Unrest on campus in the mid-1960s and early 1970s left a lasting impression on San Fernando Valley State College (now CSUN). Special Collections is home to several books and archival collections that discuss this discord, including two books representing different sides of what is known on campus as the "November 4th Incident."
On November 4, 1968 an on-field incident occurred between an African-American football player and his own (white) coach in which the coach (Markham) assaulted the player. The Black Student Union (BSU), led by CSUN student Archie Chatman, demanded Markham be fired for his actions. A meeting was held between Athletics Director Glenn Arnett and the BSU in which the BSU insisted on speaking with acting campus president Paul Blomgren. Students then occupied the Administration Building on campus (now Bayramian Hall), culminating in an agreement between Blomgren and BSU representatives that included educational reforms.

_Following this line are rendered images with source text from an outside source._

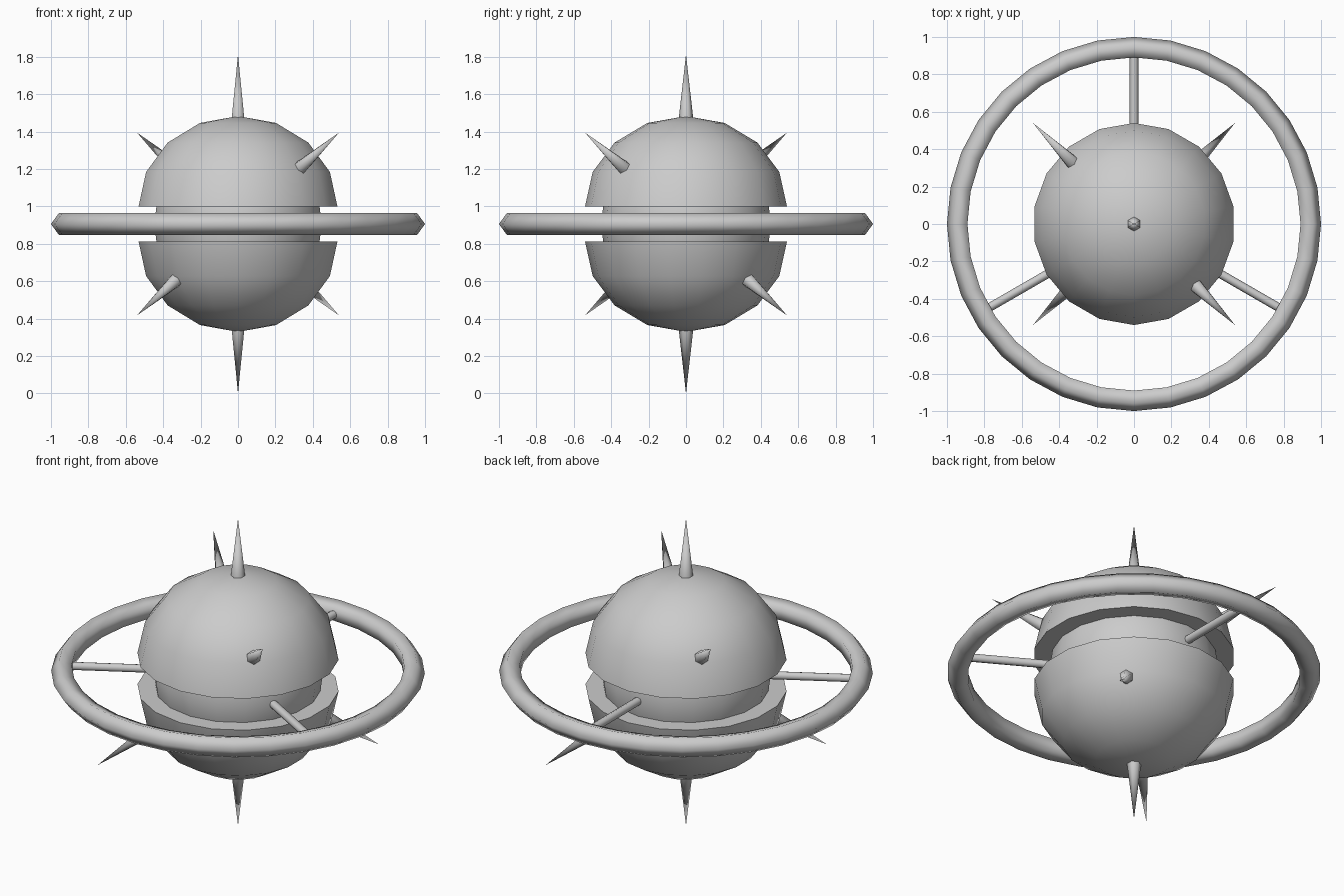
import bpy, bmesh, math
from mathutils import Vector

if "Cube" in bpy.data.objects:
    bpy.data.objects.remove(bpy.data.objects["Cube"])

CZ = 0.906  # height of the centre

grey = bpy.data.materials.new("plain_grey")
grey.diffuse_color = (0.6, 0.6, 0.6, 1)
grey.use_nodes = True
grey.node_tree.nodes["Principled BSDF"].inputs["Base Color"].default_value = grey.diffuse_color


def finish(name, bm, sharp_angle):
    """Turn a bmesh into a smooth object, keeping edges above sharp_angle."""
    bmesh.ops.recalc_face_normals(bm, faces=bm.faces)
    for f in bm.faces:
        f.smooth = True
    for e in bm.edges:
        if len(e.link_faces) == 2 and e.calc_face_angle() > math.radians(sharp_angle):
            e.smooth = False
    me = bpy.data.meshes.new(name)
    bm.to_mesh(me)
    bm.free()
    me.materials.append(grey)
    ob = bpy.data.objects.new(name, me)
    bpy.context.collection.objects.link(ob)
    return ob


def lathe(name, profile, sides, closed=False, sharp_angle=60):
    """Revolve (radius, z) points around z, with a vertex on the y axis."""
    bm = bmesh.new()
    rings = []
    for r, z in profile:
        if r < 1e-5:
            rings.append([bm.verts.new((0, 0, z))] * sides)
            continue
        ring = []
        for i in range(sides):
            a = math.pi / 2 + 2 * math.pi * i / sides
            ring.append(bm.verts.new((r * math.cos(a), r * math.sin(a), z)))
        rings.append(ring)
    pairs = list(zip(rings, rings[1:]))
    if closed:
        pairs.append((rings[-1], rings[0]))
    for p, q in pairs:
        for i in range(sides):
            j = (i + 1) % sides
            quad = list(dict.fromkeys((p[i], p[j], q[j], q[i])))
            bm.faces.new(quad)
    return finish(name, bm, sharp_angle)


def rod(name, start, end, r1, r2, sides, sharp_angle=80):
    """Cylinder or cone between two points."""
    start, end = Vector(start), Vector(end)
    d = end - start
    bm = bmesh.new()
    bmesh.ops.create_cone(bm, cap_ends=True, segments=sides, radius1=r1,
                          radius2=r2, depth=d.length)
    rot = d.to_track_quat('Z', 'Y').to_matrix()
    for v in bm.verts:
        v.co = rot @ v.co + (start + end) / 2
    return finish(name, bm, sharp_angle)


# Upper and lower shells: flattened half spheres with flat closed rims
for name, s in (("upper_shell", 1), ("lower_shell", -1)):
    prof = [(0, CZ + s * 0.093)]
    for k in range(5):
        a = math.radians(22.5 * k)
        prof.append((0.54 * math.cos(a), CZ + s * (0.093 + 0.484 * math.sin(a))))
    lathe(name, prof, 18)

# Inner core seen through the gap
lathe("core", [(0.455 * math.sin(math.pi * k / 12), CZ - 0.455 * math.cos(math.pi * k / 12))
               for k in range(13)], 18)

# Outer ring with a five-sided section
T = 0.0605
lathe("outer_ring", [(1 - T + T * math.cos(2 * math.pi * k / 5), CZ + T * math.sin(2 * math.pi * k / 5))
                     for k in range(5)], 32, closed=True, sharp_angle=90)

# Three spokes joining core and ring
for n, deg in enumerate((90, 210, 330)):
    a = math.radians(deg)
    c, s = math.cos(a), math.sin(a)
    rod(f"spoke_{n + 1}", (0.42 * c, 0.42 * s, CZ), (0.92 * c, 0.92 * s, CZ), 0.023, 0.023, 8)

# Spikes: top, bottom, two upper and two lower diagonals
dirs = [(0, 0, 1), (0, 0, -1),
        (0.535, -0.535, 0.484), (-0.535, 0.535, 0.484),
        (-0.535, -0.535, -0.484), (0.535, 0.535, -0.484)]
for n, d in enumerate(dirs):
    v = Vector(d).normalized()
    c = Vector((0, 0, CZ))
    rod(f"spike_{n + 1}", c + v * 0.555, c + v * CZ, 0.04, 0.0, 6)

A 1971 book by Earl Anthony titled The Time of the Furnaces recounts the events surrounding November 4th as told by BSU students. In the telling, students discussed what they considered ongoing, systemic racism on and off campus, and specifically within the Athletics department. They recounted a meeting with Athletics Director Dr. Glenn Arnett, the decision to discuss the matter with Acting President Dr. Paul Blomgren, the walk to the Administration Building, and ensuing events, up to and including their convictions on multiple felonies. Several members of the faculty and administration told the story differently. Many of these versions included terms such as "coerced," "intimidated," and "duress." Dr. Blomgren later said, "It appeared to me that the personal safety of the college personnel was definitely in jeopardy."
The events are also retold in John Broesamle's Suddenly A Giant: A History of CSUN, in this case primarily through the recollections of Dr. Stanley Charnofsky, the (white) director of the Educational Opportunities Program (EOP) who had taken on the role of intermediary between the BSU and other factions on campus. In this version, the BSU wanted both Markham and Arnett fired. Charnofsky confirms Anthony's contention that Arnett passed responsibility to Blomgren but insists he could have dismissed Markham because he was a volunteer.
These events polarized the campus for several years, and their effects were even more long lasting. The negotiations subsequent to the November 4th Incident resulted in an increase in the number of African-American and Chicana/o students admitted to the college as well as the creation of today's Africana Studies and Chicana/o Studies departments.
In addition to these two books Special Collections and Archives holds Broesamle's research files, including several oral interviews conducted specifically for the book, the Campus Unrest and Related Campus Activities Collection, the Dr. Richard Abcarian Campus Unrest Collection, and the Campus Unrest Court Transcripts Collection, which deals with the appeals of many of those convicted on charges related to the "November 4th Incident".